Tanzania has launched a 17 anti-gay surveillance squad to hunt down and arrest anyone considered to be a lesbian, gay, bi-sexual or transgender (LGBTI) saying the country does not want to anger God.
The committee has been mandated to, among other things, identify gay people on social media. The task force has the authority to arrest those identified or perceived to be gay.
“I have information about the presence of many homosexuals in our province,” said governor of Tanzania’s economic capital Dar es Salaam, Paul Makonda while calling on citizens to begin reporting homosexuals for round-ups to begin next week.
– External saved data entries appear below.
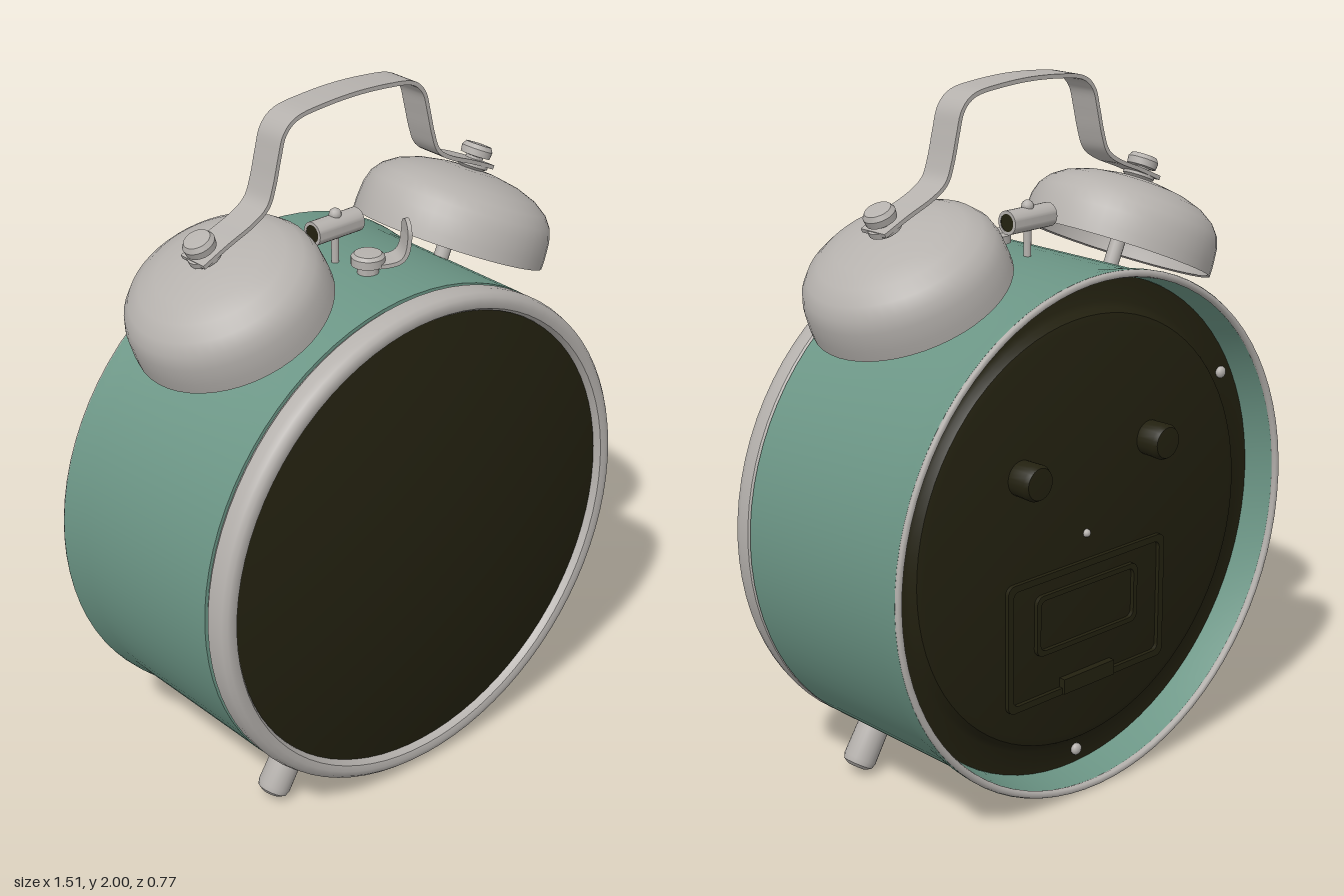
import * as THREE from 'three';
import { toCreasedNormals } from 'three/addons/utils/BufferGeometryUtils.js';

const CY = 0.757; // height of the case axis
const BELL_Z = -0.036;
const TILT = 0.426;

function material(name, color, side = THREE.FrontSide) {
  const m = new THREE.MeshStandardMaterial({ color, side });
  m.name = name;
  return m;
}

// Lathe from [radius, height] pairs, with crisp corners
function lathe(points, segments = 40) {
  const geo = new THREE.LatheGeometry(points.map(p => new THREE.Vector2(p[0], p[1])), segments);
  return toCreasedNormals(geo, 0.6);
}

// Flat strap: follows a curve in xy, with a thickness, extruded along z
function strap(curve, thickness, width, steps) {
  const upper = [], lower = [];
  for (let i = 0; i <= steps; i++) {
    const p = curve.getPoint(i / steps), t = curve.getTangent(i / steps);
    const n = new THREE.Vector2(-t.y, t.x).multiplyScalar(thickness / 2);
    upper.push(p.clone().add(n));
    lower.unshift(p.clone().sub(n));
  }
  const geo = new THREE.ExtrudeGeometry(new THREE.Shape([...upper, ...lower]), { depth: width, bevelEnabled: false });
  geo.translate(0, 0, -width / 2);
  return toCreasedNormals(geo, 0.6);
}

function roundedRect(Path, w, h, r) {
  const p = new Path(), x = w / 2, y = h / 2;
  p.absarc(x - r, y - r, r, 0, Math.PI / 2);
  p.absarc(-x + r, y - r, r, Math.PI / 2, Math.PI);
  p.absarc(-x + r, -y + r, r, Math.PI, Math.PI * 1.5);
  p.absarc(x - r, -y + r, r, Math.PI * 1.5, Math.PI * 2);
  p.closePath();
  return p;
}

function frame(w, h, border, depth) {
  const shape = roundedRect(THREE.Shape, w, h, 0.025);
  shape.holes.push(roundedRect(THREE.Path, w - 2 * border, h - 2 * border, 0.02));
  return new THREE.ExtrudeGeometry(shape, { depth, bevelEnabled: false, curveSegments: 4 });
}

export function createModel() {
  const model = new THREE.Group();
  model.name = 'alarmClock';
  const teal = material('teal', 0x6c9686);
  const silver = material('silver', 0xb5b1ad, THREE.DoubleSide);
  const dark = material('dark', 0x232110);

  const add = (name, geo, mat, x = 0, y = 0, z = 0, parent = model) => {
    const mesh = new THREE.Mesh(geo, mat);
    mesh.name = name;
    mesh.position.set(x, y, z);
    parent.add(mesh);
    return mesh;
  };
  const addRound = (name, points, mat) =>
    add(name, lathe(points, 80).rotateX(Math.PI / 2), mat, 0, CY, 0);

  // Case, front rim, glass and back
  addRound('case', [[0.72, 0.25], [0.72, -0.28], [0.735, -0.368], [0.754, -0.368],
    [0.752, -0.34], [0.742, -0.28], [0.74, 0.25], [0.72, 0.25]], teal);
  addRound('frontRim', [[0.68, 0.25], [0.73, 0.25], [0.739, 0.262], [0.74, 0.295], [0.735, 0.314],
    [0.724, 0.326], [0.708, 0.33], [0.692, 0.325], [0.683, 0.312], [0.68, 0.295], [0.68, 0.25]], silver);
  const dome = [];
  for (let i = 0; i <= 12; i++) {
    const r = 0.685 * (1 - i / 12);
    dome.push([r, 0.382 - 0.165 * r * r]);
  }
  addRound('glass', dome, dark);
  add('backEdge', new THREE.TorusGeometry(0.743, 0.011, 8, 80), silver, 0, CY, -0.367);
  addRound('backPlate', [[0, -0.31], [0.6, -0.31], [0.622, -0.303], [0.635, -0.285],
    [0.65, -0.275], [0.725, -0.27]], dark);

  // Back knobs, battery door and screws
  for (const s of [1, -1]) {
    const knob = lathe([[0.05, 0], [0.052, 0.06], [0.045, 0.073], [0, 0.075]], 24).rotateX(-Math.PI / 2);
    add('backKnob', knob, dark, s * 0.25, 0.98, -0.31);
  }
  add('batteryDoorFrame', frame(0.62, 0.38, 0.02, 0.014), dark, 0, 0.49, -0.322);
  add('batteryDoorPanel', frame(0.4, 0.18, 0.015, 0.014), dark, 0, 0.53, -0.322);
  add('batteryLatch', new THREE.BoxGeometry(0.2, 0.045, 0.03), dark, 0, 0.325, -0.315);
  const screwGeo = new THREE.SphereGeometry(0.018, 12, 8).scale(1, 1, 0.7);
  for (const a of [30, 150, 270]) {
    const t = a * Math.PI / 180;
    add('backScrew', screwGeo, silver, 0.675 * Math.cos(t), CY + 0.675 * Math.sin(t), -0.28);
  }
  add('centreScrew', new THREE.SphereGeometry(0.012, 12, 8), silver, 0, CY, -0.312);

  // Feet and bells, mirrored
  const footGeo = lathe([[0.046, 0], [0.048, 0.15], [0.043, 0.166], [0.028, 0.175], [0, 0.177]], 24);
  const bellGeo = lathe([[0.274, 0.004], [0.283, 0], [0.283, 0.03], [0.279, 0.08], [0.268, 0.115],
    [0.245, 0.145], [0.205, 0.172], [0.15, 0.192], [0.08, 0.205], [0, 0.21]], 48);
  const boltGeo = lathe([[0.02, 0.2], [0.046, 0.216], [0.046, 0.232], [0.025, 0.236], [0.025, 0.244],
    [0.043, 0.246], [0.045, 0.266], [0.037, 0.279], [0, 0.282]], 24);
  for (const s of [1, -1]) {
    const foot = add('foot', footGeo, silver, s * 0.364, CY - 0.583, 0.16);
    foot.rotation.z = -s * 2.583;

    const bell = new THREE.Group();
    bell.name = 'bell';
    bell.position.set(s * 0.39, 1.455, BELL_Z);
    bell.rotation.z = -s * TILT;
    model.add(bell);
    add('bellDome', bellGeo, silver, 0, 0, 0, bell);
    add('bellPost', new THREE.CylinderGeometry(0.022, 0.022, 0.31, 16), silver, 0, 0.05, 0, bell);
    add('bellBolt', boltGeo, silver, 0, 0, 0, bell);
  }

  // Carrying handle
  const half = [[0.52, 1.648], [0.44, 1.685], [0.355, 1.72], [0.305, 1.755], [0.282, 1.81],
    [0.264, 1.88], [0.245, 1.94], [0.2, 1.976], [0.11, 1.989]];
  const path = [...half.map(p => [-p[0], p[1]]), [0, 1.994], ...half.slice().reverse()];
  const handleCurve = new THREE.SplineCurve(path.map(p => new THREE.Vector2(p[0], p[1])));
  add('handle', strap(handleCurve, 0.012, 0.095, 80), silver, 0, 0, BELL_Z);

  // Hammer between the bells
  const head = lathe([[0.025, -0.08], [0.034, -0.08], [0.034, 0.08], [0.025, 0.08]], 24).rotateZ(Math.PI / 2);
  add('hammerHead', head, silver, -0.024, 1.603, -0.05);
  add('hammerCore', new THREE.CylinderGeometry(0.026, 0.026, 0.156, 20).rotateZ(Math.PI / 2), dark, -0.024, 1.603, -0.05);
  add('hammerArm', new THREE.CylinderGeometry(0.011, 0.011, 0.16, 12), silver, -0.022, 1.53, -0.05);
  add('hammerNut', new THREE.SphereGeometry(0.018, 12, 8), silver, -0.022, 1.638, -0.05);

  // Stop lever: round base with an upturned tab
  const lever = new THREE.Group();
  lever.name = 'stopLever';
  lever.position.set(0, 1.5, 0.06);
  lever.rotation.y = -0.49;
  model.add(lever);
  add('leverBase', lathe([[0.03, -0.02], [0.03, 0.018], [0.047, 0.022], [0.047, 0.045], [0.038, 0.054], [0, 0.056]], 24),
    silver, 0, 0, 0, lever);
  const tabCurve = new THREE.SplineCurve([[0, 0.025], [0.05, 0.025], [0.085, 0.034], [0.102, 0.06], [0.108, 0.105]]
    .map(p => new THREE.Vector2(p[0], p[1])));
  add('leverTab', strap(tabCurve, 0.012, 0.074, 16), silver, 0, 0, 0, lever);
  const tip = new THREE.CylinderGeometry(0.037, 0.037, 0.012, 24).rotateZ(Math.PI / 2);
  add('leverTip', tip, silver, 0.108, 0.106, 0, lever);

  return model;
}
Makonda says he was pleased with public response as thousands of people have already been reported and handed over to authorities after government ordered the public to report any person suspected of being gay.
“These homosexuals boast on social networks,” said Makonda, a fervent Christian and loyal ally of President John Magufuli.
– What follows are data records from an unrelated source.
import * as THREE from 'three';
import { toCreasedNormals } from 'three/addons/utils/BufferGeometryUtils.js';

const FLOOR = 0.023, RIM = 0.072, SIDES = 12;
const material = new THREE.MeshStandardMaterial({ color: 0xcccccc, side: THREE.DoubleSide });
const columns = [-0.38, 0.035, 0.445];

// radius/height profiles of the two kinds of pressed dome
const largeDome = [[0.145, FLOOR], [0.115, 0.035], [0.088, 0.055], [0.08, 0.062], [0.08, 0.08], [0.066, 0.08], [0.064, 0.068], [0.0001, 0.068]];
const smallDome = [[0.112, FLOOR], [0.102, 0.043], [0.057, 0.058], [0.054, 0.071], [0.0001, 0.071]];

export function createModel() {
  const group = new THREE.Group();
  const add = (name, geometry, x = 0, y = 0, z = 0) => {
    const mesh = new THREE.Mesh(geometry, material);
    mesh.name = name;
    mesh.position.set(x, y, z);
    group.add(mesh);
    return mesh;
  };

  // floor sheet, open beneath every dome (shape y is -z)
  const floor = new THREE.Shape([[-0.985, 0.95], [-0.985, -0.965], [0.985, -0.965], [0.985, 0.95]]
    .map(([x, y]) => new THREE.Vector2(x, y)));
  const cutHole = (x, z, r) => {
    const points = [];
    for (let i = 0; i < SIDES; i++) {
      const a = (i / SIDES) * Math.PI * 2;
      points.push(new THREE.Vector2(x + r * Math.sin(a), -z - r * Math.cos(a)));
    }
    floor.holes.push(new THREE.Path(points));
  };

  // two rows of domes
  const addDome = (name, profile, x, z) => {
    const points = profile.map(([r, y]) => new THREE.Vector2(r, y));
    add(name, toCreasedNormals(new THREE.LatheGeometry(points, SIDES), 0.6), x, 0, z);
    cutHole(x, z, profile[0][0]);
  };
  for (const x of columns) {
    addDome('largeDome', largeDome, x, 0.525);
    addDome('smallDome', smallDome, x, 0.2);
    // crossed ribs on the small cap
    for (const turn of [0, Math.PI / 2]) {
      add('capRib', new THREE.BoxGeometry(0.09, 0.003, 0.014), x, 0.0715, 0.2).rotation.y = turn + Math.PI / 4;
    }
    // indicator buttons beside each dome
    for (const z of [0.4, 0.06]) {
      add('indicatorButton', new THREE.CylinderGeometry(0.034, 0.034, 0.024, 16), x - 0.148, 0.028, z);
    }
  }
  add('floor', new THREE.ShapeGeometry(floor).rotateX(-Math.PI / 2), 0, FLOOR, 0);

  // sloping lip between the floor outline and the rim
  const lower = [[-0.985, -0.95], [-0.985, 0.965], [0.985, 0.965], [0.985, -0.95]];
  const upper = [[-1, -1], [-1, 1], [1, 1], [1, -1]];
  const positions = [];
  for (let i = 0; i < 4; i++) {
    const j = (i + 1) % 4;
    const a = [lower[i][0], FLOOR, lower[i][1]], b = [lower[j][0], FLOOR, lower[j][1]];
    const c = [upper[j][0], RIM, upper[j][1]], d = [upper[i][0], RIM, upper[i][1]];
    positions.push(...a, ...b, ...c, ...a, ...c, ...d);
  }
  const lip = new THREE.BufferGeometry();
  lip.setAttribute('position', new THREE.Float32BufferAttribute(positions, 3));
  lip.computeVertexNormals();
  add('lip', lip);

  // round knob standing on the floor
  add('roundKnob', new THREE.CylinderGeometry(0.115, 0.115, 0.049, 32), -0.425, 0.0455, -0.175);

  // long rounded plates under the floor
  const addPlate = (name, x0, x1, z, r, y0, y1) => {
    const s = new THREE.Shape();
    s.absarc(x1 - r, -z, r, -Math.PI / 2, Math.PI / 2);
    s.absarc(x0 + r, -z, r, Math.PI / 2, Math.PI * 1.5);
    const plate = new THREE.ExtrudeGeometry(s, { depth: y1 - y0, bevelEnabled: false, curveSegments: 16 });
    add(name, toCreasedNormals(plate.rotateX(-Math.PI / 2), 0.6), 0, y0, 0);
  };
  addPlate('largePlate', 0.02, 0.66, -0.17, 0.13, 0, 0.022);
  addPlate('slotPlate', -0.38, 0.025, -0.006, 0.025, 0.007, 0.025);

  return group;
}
Makonda said homosexual behaviour “tramples on the moral values of Tanzanians and our two Christian and Muslim religions”.
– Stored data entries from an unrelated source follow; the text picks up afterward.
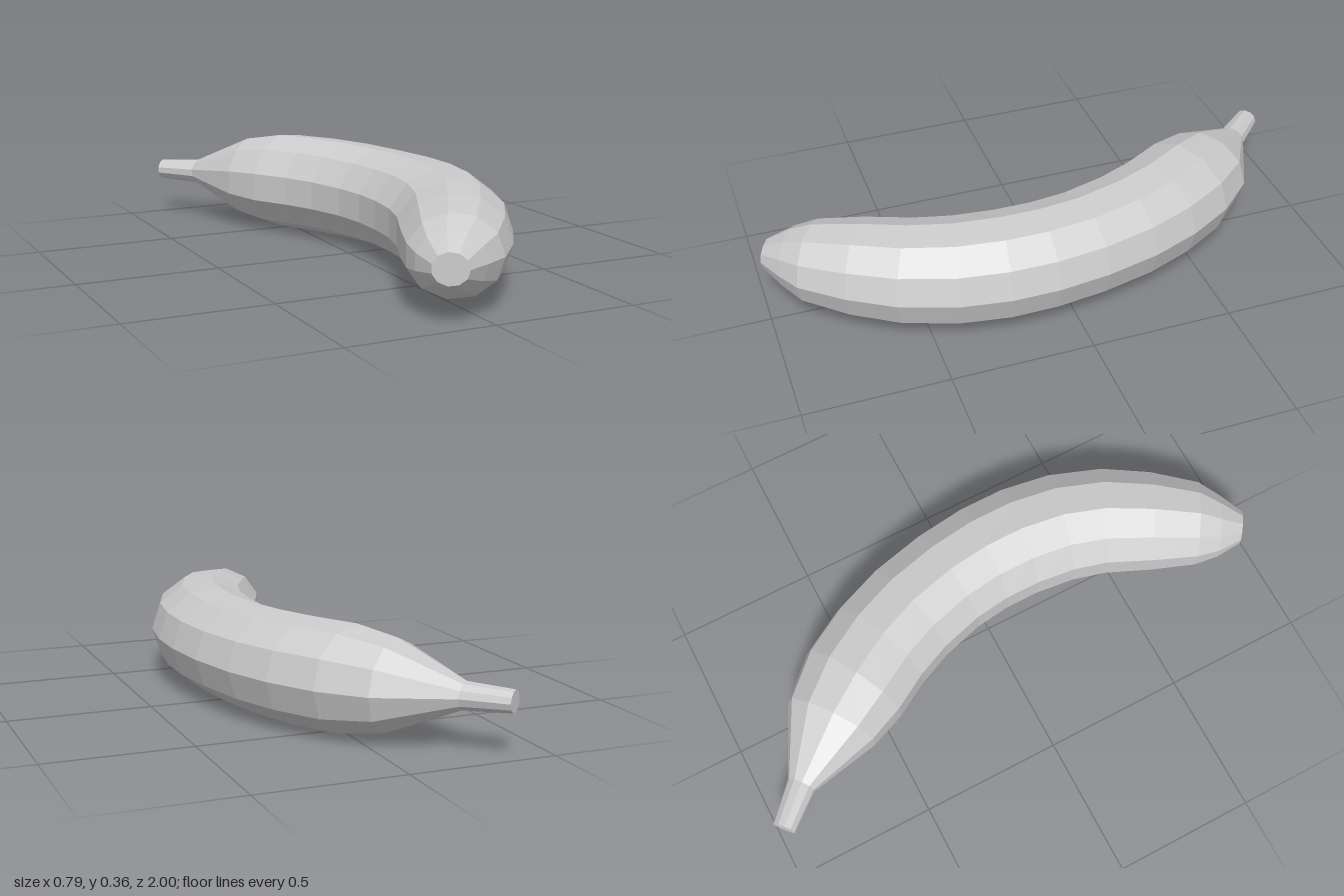
import * as THREE from 'three';

const SIDES = 11;
const MID_Y = 0.18;
const HEIGHT_RATIO = 0.455; // vertical radius relative to the width of a section

// Sections from stem to tip: outer edge x, z and inner edge x, z
const sections = [
  [-0.335, -1.0, -0.397, -0.947],
  [-0.217, -0.889, -0.296, -0.825],
  [0.032, -0.772, -0.238, -0.571],
  [0.159, -0.64, -0.185, -0.444],
  [0.254, -0.476, -0.111, -0.317],
  [0.323, -0.302, -0.058, -0.196],
  [0.37, -0.106, -0.016, -0.048],
  [0.393, 0.079, 0, 0.079],
  [0.393, 0.249, 0, 0.201],
  [0.365, 0.429, -0.016, 0.339],
  [0.296, 0.619, -0.048, 0.455],
  [0.201, 0.772, -0.116, 0.608],
  [0.085, 0.91, -0.175, 0.757],
  [0, 0.958, -0.19, 0.841],
  [-0.09, 1.0, -0.187, 0.937],
];

// Eleven-sided ring with one corner on the outer edge and a flat on the inner edge
function ring([ox, oz, ix, iz]) {
  const width = Math.hypot(ox - ix, oz - iz);
  const low = Math.cos(Math.PI / SIDES);
  const points = [];
  for (let j = 0; j < SIDES; j++) {
    const a = (j / SIDES) * Math.PI * 2;
    const t = (Math.cos(a) + low) / (1 + low);
    points.push(ix + (ox - ix) * t, MID_Y + HEIGHT_RATIO * width * Math.sin(a), iz + (oz - iz) * t);
  }
  return points;
}

// Skin consecutive rings and close both ends with flat caps
function loft(list) {
  const positions = list.flatMap(ring);
  const index = [];
  for (let i = 0; i < list.length - 1; i++) {
    for (let j = 0; j < SIDES; j++) {
      const k = (j + 1) % SIDES;
      const a = i * SIDES + j, b = i * SIDES + k;
      index.push(a, b, a + SIDES, b, b + SIDES, a + SIDES);
    }
  }
  const last = (list.length - 1) * SIDES;
  for (let j = 1; j < SIDES - 1; j++) {
    index.push(0, j + 1, j, last, last + j, last + j + 1);
  }
  const geometry = new THREE.BufferGeometry();
  geometry.setAttribute('position', new THREE.Float32BufferAttribute(positions, 3));
  geometry.setIndex(index);
  const flat = geometry.toNonIndexed();
  flat.computeVertexNormals();
  return flat;
}

export function createModel() {
  const group = new THREE.Group();
  group.name = 'banana';
  const material = new THREE.MeshStandardMaterial({ color: 0xcccccc, flatShading: true });
  // Peel, stem and blunt tip are one continuous skin
  const peel = new THREE.Mesh(loft(sections), material);
  peel.name = 'peelAndStem';
  group.add(peel);
  return group;
}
He said he expected criticism from outsiders for his hardline stance but added: “I prefer to anger those countries than to anger God.”
Anti-homosexual sentiment is rife in Tanzania, forcing most gays, lesbians and other sexual minorities to live in secrecy.
In Tanzania, homosexuality is illegal and anyone found guilty faces a minimum sentence of 30 years in prison.
The country upholds provisions outlined in the Tanzania Penal Code of 1945 that states that any person who “has carnal knowledge of any person against the order of nature” is liable for life imprisonment or a term for at least 30 years.
Despite international condemnation, Tanzania Home Affairs Minister Mwigulu Nchemba said in 2017 that “those who want to campaign for gay rights should find another country that allows those things”.
Last year, President Magufuli said that everybody should condemn homosexuality because “even cows” disapproves of homosexuality.
Amnesty slams Tanzania
Meanwhile, local and international human rights organisations and activists have been alarmed and condemned Tanzania for the task force which they said is leading the country down a “dangerous path”.
“It is extremely regrettable that Tanzania has chosen to take such a dangerous path in its handling of an already marginalized group of people. The idea of this taskforce must be immediately abandoned as it only serves to incite hatred among members of the public” said Joan Nanyuki, Amnesty’s regional director.